If you don't add the seam allowances, your shorts will be mysteriously missing 1" in length once they are sewn together and there won't be enough room in the inseam or booty. That would be no good!
Lay your top front piece on top of your bottom front piece with right sides facing, like this:
Stitch them in place with a 1/2 seam allowance, and finished the seam with a serger, pinking shears, or a zig zag stitch.
Press the seam allowance up toward the top piece.
Top stitch with two rows of stitching. For the first row, edge stitch as close to the seam as possible. Stitch the second row 1/8" from the first.
Now, assemble the shorts according to the pattern instructions, taking care to match the color-blocking seams at the side seams.
And then, TADA! You have color-blocked boy shorts:
HOW TO: COLOR BLOCKING WITH STRIPES
Before I go, I want to show you one more technique. I also enjoyed making these shorts for my older son with striped color-blocking:
Cut three stripes of fabric, 1" wide and long enough to stretch across the width of all the pattern pieces.
Lay the stripes across your fabric, using the method I showed you earlier to make sure they will match up at the side seams.
Pin down the top strip of fabric. Once you've stitched this one down, use it to help you align the next two.
Stitch the stripes down, about 1/8" from both raw edges of all three stripes. The edges of the fabric will fray up to the stitching. You can help it along by pulling out some threads from the horizontal weave.
Trim the excess.
Now sew the shorts according to the instructions and you're done!
Thanks for tuning in for the Shorts on the Line fun, friends! If you're new to CailaMade, I hope you find something you like and stay awhile. For now, enjoy a few more pictures of Stryder in his color-blocked shorts. To see more of the shirt he's wearing below, check back tomorrow!

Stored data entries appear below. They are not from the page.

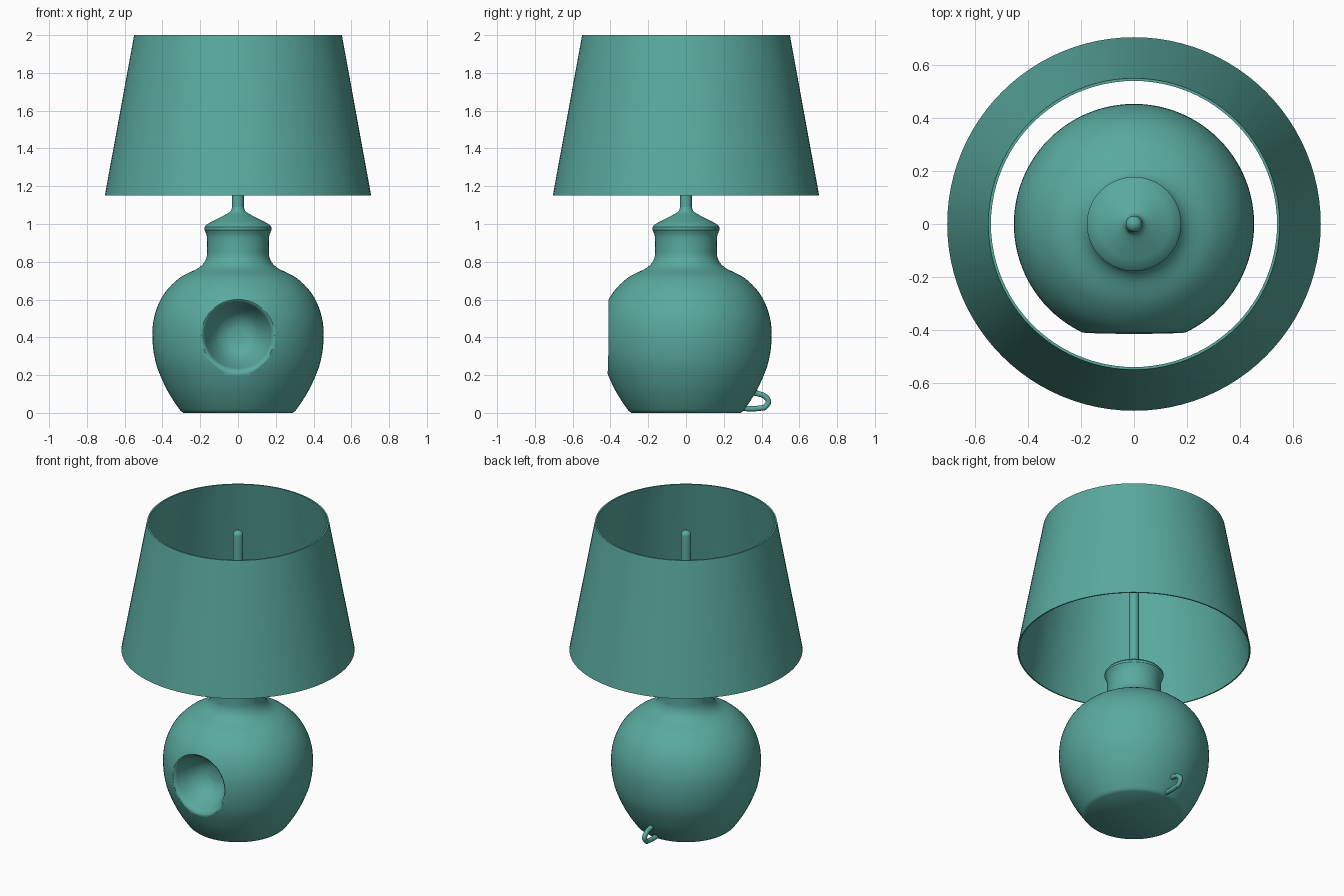
import bpy, math
from mathutils import Vector

if "Cube" in bpy.data.objects:
    bpy.data.objects.remove(bpy.data.objects["Cube"])

# Teal glaze shared by every part
teal = bpy.data.materials.new("teal")
teal.diffuse_color = (0.10, 0.40, 0.34, 1)
teal.use_nodes = True
teal.node_tree.nodes["Principled BSDF"].inputs["Base Color"].default_value = teal.diffuse_color


def smooth(pts, n=5):
    """Catmull-Rom curve through (r, z) or 3D points."""
    v = [Vector(p) for p in pts]
    v = [2 * v[0] - v[1]] + v + [2 * v[-1] - v[-2]]
    out = []
    for a, b, c, d in zip(v, v[1:], v[2:], v[3:]):
        for k in range(n):
            t = k / n
            out.append(0.5 * (2 * b + (c - a) * t + (2 * a - 5 * b + 4 * c - d) * t * t
                              + (3 * b - a - 3 * c + d) * t ** 3))
    return out + [v[-2]]


def lathe(name, profile, steps=96, closed=False):
    """Spin a bottom-to-top profile round z; open profiles get capped ends."""
    n = len(profile)
    verts = [(r * math.cos(2 * math.pi * i / steps), r * math.sin(2 * math.pi * i / steps), z)
             for i in range(steps) for r, z in profile]
    faces = []
    for i in range(steps):
        j = (i + 1) % steps
        for k in range(n if closed else n - 1):
            m = (k + 1) % n
            faces.append((i * n + k, j * n + k, j * n + m, i * n + m))
    if not closed:
        faces.append([i * n for i in reversed(range(steps))])
        faces.append([i * n + n - 1 for i in range(steps)])
    mesh = bpy.data.meshes.new(name)
    mesh.from_pydata(verts, [], faces)
    mesh.materials.append(teal)
    ob = bpy.data.objects.new(name, mesh)
    bpy.context.collection.objects.link(ob)
    return ob


def activate(ob):
    bpy.ops.object.select_all(action='DESELECT')
    ob.select_set(True)
    bpy.context.view_layer.objects.active = ob


def shade(ob, angle=35):
    activate(ob)
    bpy.ops.object.shade_smooth_by_angle(angle=math.radians(angle))


# Pot-bellied base with neck
belly = smooth([(0.305, 0.012), (0.345, 0.07), (0.39, 0.15), (0.435, 0.265), (0.453, 0.39),
                (0.443, 0.51), (0.395, 0.625), (0.31, 0.714), (0.205, 0.77),
                (0.168, 0.82), (0.163, 0.88), (0.165, 0.935), (0.177, 0.968)])
base = lathe("base", [(0.29, 0)] + [tuple(p) for p in belly])

# Round hollow in the front, cut by a lathed bowl lying along y
bowl = smooth([(0.01, -0.235), (0.06, -0.243), (0.105, -0.27), (0.14, -0.315),
               (0.165, -0.365), (0.182, -0.402), (0.21, -0.418)])
cutter = lathe("hollow_cutter", [(r, -z) for r, z in bowl] + [(0.3, 0.421), (0.3, 0.6)], 64)
cutter.rotation_euler.x = math.radians(90)
cutter.location.z = 0.41
cutter.hide_render = True
bpy.context.view_layer.update()
cut = base.modifiers.new("hollow", 'BOOLEAN')
cut.operation, cut.solver, cut.object = 'DIFFERENCE', 'EXACT', cutter
activate(base)
bpy.ops.object.modifier_apply(modifier=cut.name)
bpy.data.objects.remove(cutter)
shade(base, 50)

# Conical neck cap
shade(lathe("neck_cap", [(0.17, 0.96), (0.178, 0.968), (0.178, 0.983), (0.168, 0.995)]
            + [tuple(p) for p in smooth([(0.14, 1.012), (0.095, 1.035), (0.055, 1.056),
                                         (0.038, 1.07), (0.031, 1.09)])], 64))

# Upright rod with rounded tip
tip = [(0.031 * math.cos(a), 1.915 + 0.031 * math.sin(a))
       for a in (math.radians(d) for d in range(0, 90, 15))]
shade(lathe("rod", [(0.031, 1.05)] + tip + [(0.002, 1.946)], 32))

# Thin tapered shade, open at both ends
shade(lathe("lamp_shade", [(0.705, 1.15), (0.55, 2.0), (0.54, 2.0), (0.697, 1.15)],
            96, closed=True))

# Small cord loop at the back foot
path = [(0, 0.32, 0.125), (0, 0.37, 0.105), (0, 0.415, 0.09), (0, 0.437, 0.06),
        (0, 0.418, 0.03), (0, 0.365, 0.03), (0, 0.335, 0.05), (0, 0.28, 0.05)]
foot = [(0, 0.40, 0.026), (0, 0.35, 0.022), (0, 0.27, 0.026)]
curve = bpy.data.curves.new("cord_loop", 'CURVE')
curve.dimensions = '3D'
curve.bevel_depth = 0.015
curve.bevel_resolution = 3
curve.use_fill_caps = True
curve.materials.append(teal)
pts = smooth(path[:5] + foot, 6)
line = curve.splines.new('POLY')
line.points.add(len(pts) - 1)
for p, co in zip(line.points, pts):
    p.co = (*co, 1)
    p.radius = 1 + 0.6 * max(0, 0.38 - co.y) / 0.06 * (co.z > 0.07)
line.use_smooth = True
loop = bpy.data.objects.new("cord_loop", curve)
bpy.context.collection.objects.link(loop)
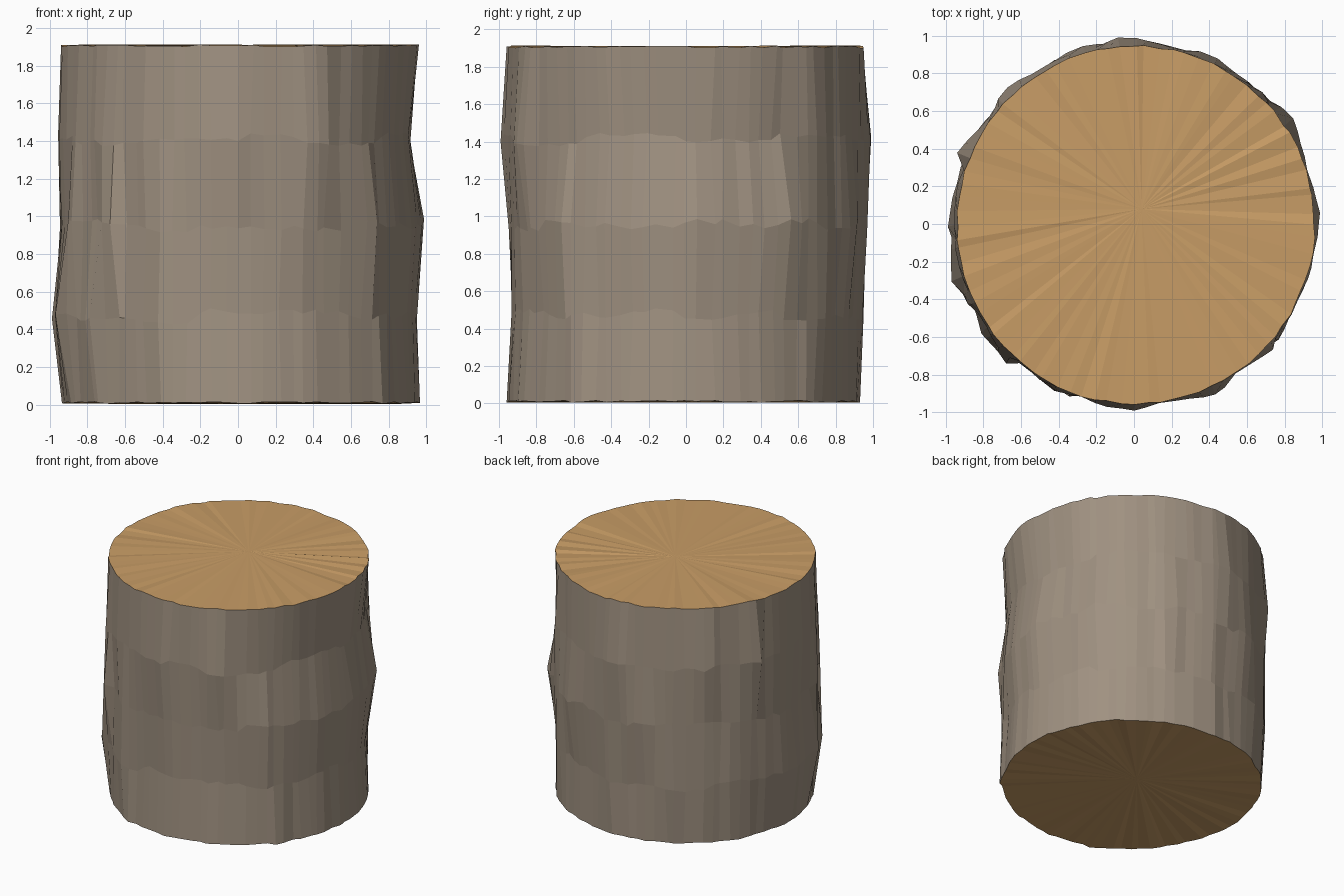
import bpy, bmesh, math, random

if "Cube" in bpy.data.objects:
    bpy.data.objects.remove(bpy.data.objects["Cube"])
random.seed(7)


def material(name, rgb):
    m = bpy.data.materials.new(name)
    m.diffuse_color = (*rgb, 1)
    m.use_nodes = True
    m.node_tree.nodes["Principled BSDF"].inputs["Base Color"].default_value = m.diffuse_color
    return m


BARK = material("grey brown bark", (0.35, 0.285, 0.22))
WOOD = material("cut wood", (0.58, 0.337, 0.133))

N = 84                      # columns round the log
# ring height and radius towards +x, +y, -x, -y
RINGS = [(0.01, (0.965, 0.93, 0.93, 0.955)),
         (0.47, (0.945, 0.93, 0.97, 0.93)),
         (0.95, (0.97, 0.965, 0.945, 0.945)),
         (1.41, (0.91, 0.965, 0.955, 0.965)),
         (1.907, (0.96, 0.945, 0.94, 0.955))]
# bark ridges: ring, angle, height, rise width, drop width (degrees)
RIDGES = [(1, 247, .06, 14, 3), (2, 247, .035, 12, 3), (0, 249, .025, 10, 3),
          (2, 227, .07, 10, 4), (1, 219, .05, 12, 5), (1, 199, .055, 14, 5),
          (1, 180, .02, 8, 6), (2, 206, .04, 10, 4), (3, 225, .02, 10, 5),
          (3, 270, .03, 16, 6), (3, 297, .05, 14, 9), (2, 318, .04, 14, 4),
          (1, 323, .04, 12, 4), (0, 323, .02, 10, 4), (2, 6, .025, 14, 3),
          (3, 48, .04, 14, 5), (2, 35, .05, 14, 9), (1, 50, .035, 14, 6),
          (3, 95, .035, 14, 6), (2, 66, .03, 10, 5), (3, 158, .06, 10, 4),
          (2, 152, .03, 12, 5), (3, 135, .03, 12, 5), (1, 117, .03, 12, 5),
          (2, 110, .025, 12, 4), (1, 90, .02, 12, 5)]


def radius(ring, deg):
    """Blend the four measured radii, then add the ridges."""
    q, t = divmod((deg % 360) / 90, 1)
    vals = RINGS[ring][1]
    t = t * t * (3 - 2 * t)
    r = vals[int(q) % 4] * (1 - t) + vals[(int(q) + 1) % 4] * t
    add = 0
    for k, a, h, rise, drop in RIDGES:
        if k == ring:
            d = (deg - a + 180) % 360 - 180
            f = 1 + d / rise if d < 0 else 1 - d / drop
            add = max(add, h * f)
    return r + add


bm = bmesh.new()
rows = []
shift = [random.uniform(-1.0, 1.0) for _ in range(N)]
for k, (z, _) in enumerate(RINGS):
    rim = k in (0, len(RINGS) - 1)
    row, step = [], 0
    for i in range(N):
        if i % 4 == 0:
            step = random.uniform(-0.03, 0.03)      # bark plates break unevenly
        deg = i * 360 / N + shift[i] + random.uniform(-0.6, 0.6)
        r = radius(k, deg) + random.uniform(-0.006, 0.006)
        a = math.radians(deg)
        x, y = r * math.cos(a), r * math.sin(a)
        dz = random.uniform(-0.006, 0.006) if rim else step + random.uniform(-0.015, 0.015)
        row.append(bm.verts.new((max(-1, min(1, x)), max(-1, min(1, y)), max(0, z + dz))))
    rows.append(row)

# bark sides
for lo, hi in zip(rows, rows[1:]):
    for i in range(N):
        j = (i + 1) % N
        bm.faces.new((lo[i], lo[j], hi[j], hi[i])).material_index = 0

# cut ends
for row, z, up in ((rows[0], 0.004, False), (rows[-1], 1.911, True)):
    c = bm.verts.new((0.04, 0.08, z))
    for i in range(N):
        a, b = row[i], row[(i + 1) % N]
        bm.faces.new((a, b, c) if up else (b, a, c)).material_index = 1

me = bpy.data.meshes.new("log")
bm.to_mesh(me)
bm.free()
me.materials.append(BARK)
me.materials.append(WOOD)
log = bpy.data.objects.new("log", me)
bpy.context.collection.objects.link(log)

This post is part of shorts on the line sewalong hosted by imagine gnats and small + friendly, sponsored by Jo-Ann, Pretty Prudent/Pellon®, and Hawthorne Threads.